An examination of the analysis process underlying the decision to invest in reclamation and disposal facilities

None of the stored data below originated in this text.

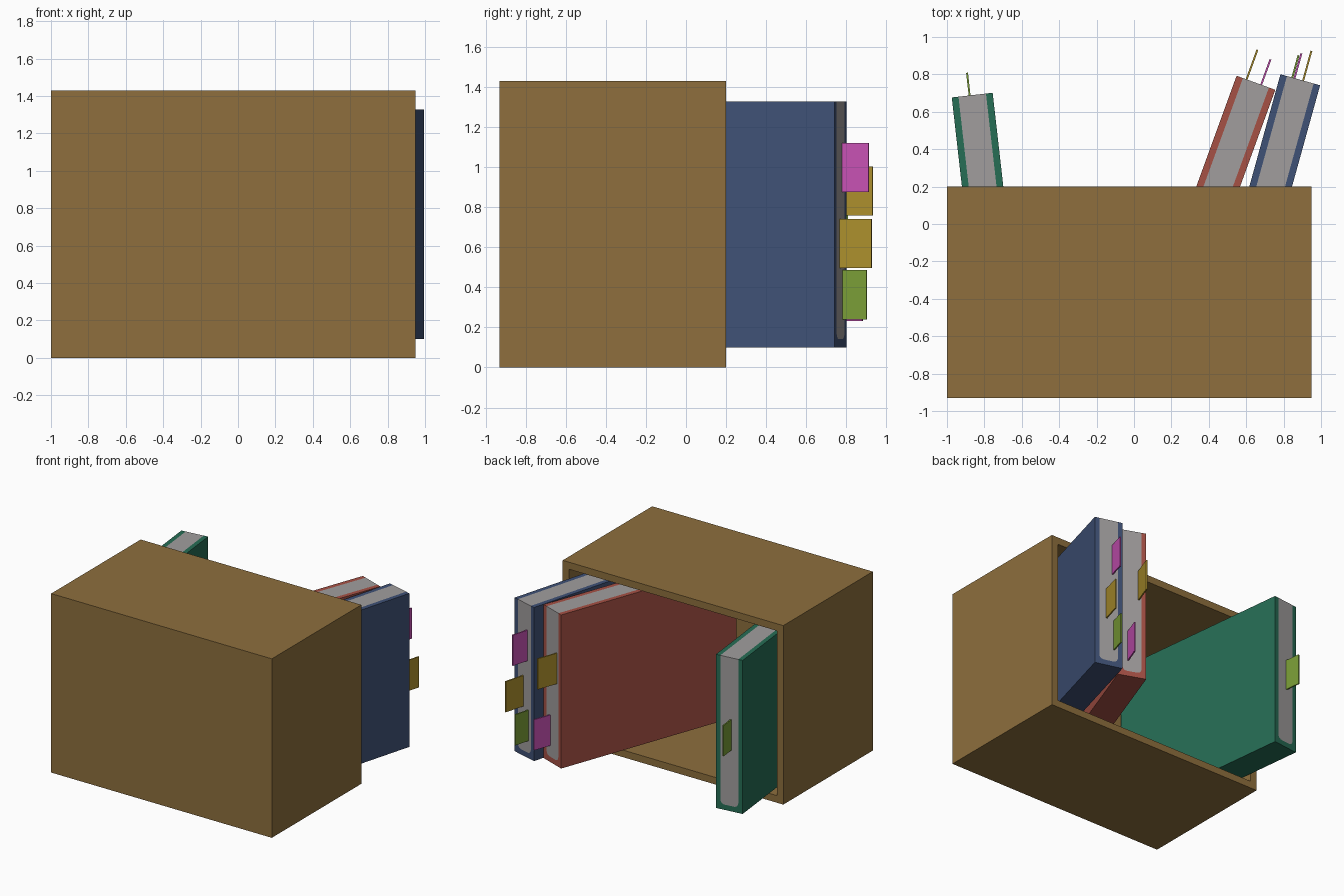
import bpy, bmesh, math
from mathutils import Matrix, Vector

if "Cube" in bpy.data.objects:
    bpy.data.objects.remove(bpy.data.objects["Cube"])


def material(name, rgb):
    m = bpy.data.materials.new(name)
    lin = [((c / 255 + 0.055) / 1.055) ** 2.4 for c in rgb]
    m.diffuse_color = (*lin, 1)
    m.use_nodes = True
    m.node_tree.nodes["Principled BSDF"].inputs["Base Color"].default_value = m.diffuse_color
    return m


BROWN = material("brown_wood", (142, 111, 61))
RED = material("red_cover", (166, 81, 69))
BLUE = material("blue_cover", (63, 81, 118))
GREEN = material("green_cover", (38, 109, 85))
PAPER = material("grey_paper", (161, 158, 158))
PINK = material("pink_note", (198, 81, 179))
GOLD = material("gold_note", (172, 143, 45))
LIME = material("lime_note", (122, 157, 55))


def finish(bm, name, mat, matrix=Matrix()):
    bmesh.ops.recalc_face_normals(bm, faces=bm.faces[:])
    me = bpy.data.meshes.new(name)
    bm.to_mesh(me)
    bm.free()
    me.materials.append(mat)
    ob = bpy.data.objects.new(name, me)
    ob.matrix_world = matrix
    bpy.context.collection.objects.link(ob)
    return ob


def box_mesh(lo, hi):
    bm = bmesh.new()
    lo, hi = Vector(lo), Vector(hi)
    bmesh.ops.create_cube(bm, size=1, matrix=Matrix.Translation((lo + hi) / 2)
                          @ Matrix.Diagonal((*(hi - lo), 1)))
    return bm


def extrude_profile(points, depth):
    """Extrude an x-z outline from y = 0 back to y = -depth."""
    bm = bmesh.new()
    face = bm.faces.new([bm.verts.new((x, 0, z)) for x, z in points])
    ext = bmesh.ops.extrude_face_region(bm, geom=[face])
    new = [v for v in ext["geom"] if isinstance(v, bmesh.types.BMVert)]
    bmesh.ops.translate(bm, verts=new, vec=(0, -depth, 0))
    return bm


# Shelf box, hollowed out from its back (+y) face
bm = box_mesh((-1, -0.93, 0), (0.95, 0.2, 1.43))
bm.normal_update()
opening = max(bm.faces, key=lambda f: f.normal.y)
bmesh.ops.inset_individual(bm, faces=[opening], thickness=0.08)
ext = bmesh.ops.extrude_discrete_faces(bm, faces=[opening])
bottom = ext["faces"][0]
rim = [e for e in bm.edges if e.is_boundary]
bmesh.ops.translate(bm, verts=bottom.verts[:], vec=(0, -1.05, 0))
bmesh.ops.remove_doubles(bm, verts=bm.verts[:], dist=1e-5)
finish(bm, "shelf_box", BROWN)

# Books lie spine down, with a U-shaped cover around the paper
W, L, Z0, Z1 = 0.11, 1.55, 0.10, 1.327   # half width, length, heights
T, SPINE, R = 0.036, 0.042, 0.035        # cover, spine, inner corner radius


def paper_outline():
    xi, zb = W - T, Z0 + SPINE
    pts = [(-xi, Z1)]
    for cx, start in ((-xi + R, 180), (xi - R, 270)):
        for i in range(6):
            a = math.radians(start + i * 18)
            pts.append((cx + R * math.cos(a), zb + R + R * math.sin(a)))
    return pts + [(xi, Z1)]


def book(name, mat, centre, lean, notes):
    place = Matrix.Translation((*centre, 0)) @ Matrix.Rotation(math.radians(-lean), 4, "Z")
    inner = paper_outline()
    outer = [(W, Z1), (W, Z0), (-W, Z0), (-W, Z1)]
    finish(extrude_profile(inner + outer, L), name + "_cover", mat, place)
    finish(extrude_profile(inner, L), name + "_pages", PAPER, place)
    # Sticky notes poking out of the page edges
    for i, (x, reach, z, colour) in enumerate(notes):
        note = box_mesh((x - 0.005, -0.05, z), (x + 0.005, reach, z + 0.245))
        finish(note, f"{name}_note_{i + 1}", colour, place)


book("green_book", GREEN, (-0.865, 0.689), -6.5, [(-0.014, 0.122, 0.59, LIME)])
book("red_book", RED, (0.652, 0.755), 20, [(-0.053, 0.169, 0.757, GOLD),
                                           (0.030, 0.144, 0.232, PINK)])
book("blue_book", BLUE, (0.889, 0.771), 15.5, [(-0.044, 0.124, 0.24, LIME),
                                               (-0.032, 0.138, 0.875, PINK),
                                               (0.016, 0.165, 0.495, GOLD)])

This thesis examines the way in which decisions about the treatment and disposal of solid waste are analysed in the English counties. The emphasis is on decisions with strategic dimensions rather than on tactical issues relating to plant operations. On the basis of an examination of legislation, government advice to local authorities, and literature from both the political and management sciences, alternative hypothesis sets about the analytical process which might be expected to exist are developed. These hypotheses are then tested, using evidence, drawn from surveys, interviews and field studies. A justification for the use of multiple hypotheses and multiple data sources which centres around the trade off between the precision of a result and its importance is offered in the thesis. The evidence supports the conclusion that the analysis process in existence can best be viewed as an attempt at rational comprehensive planning but one which is severely constrained in various ways. It is argued that the process is a barrier to both effective and efficient operations. The final chapters of the thesis adopt a more reformist approach. It is argued that collection and disposal systems should be recombined and that co-operation between county authorities should be encouraged. An appropriate analytical process is also defined.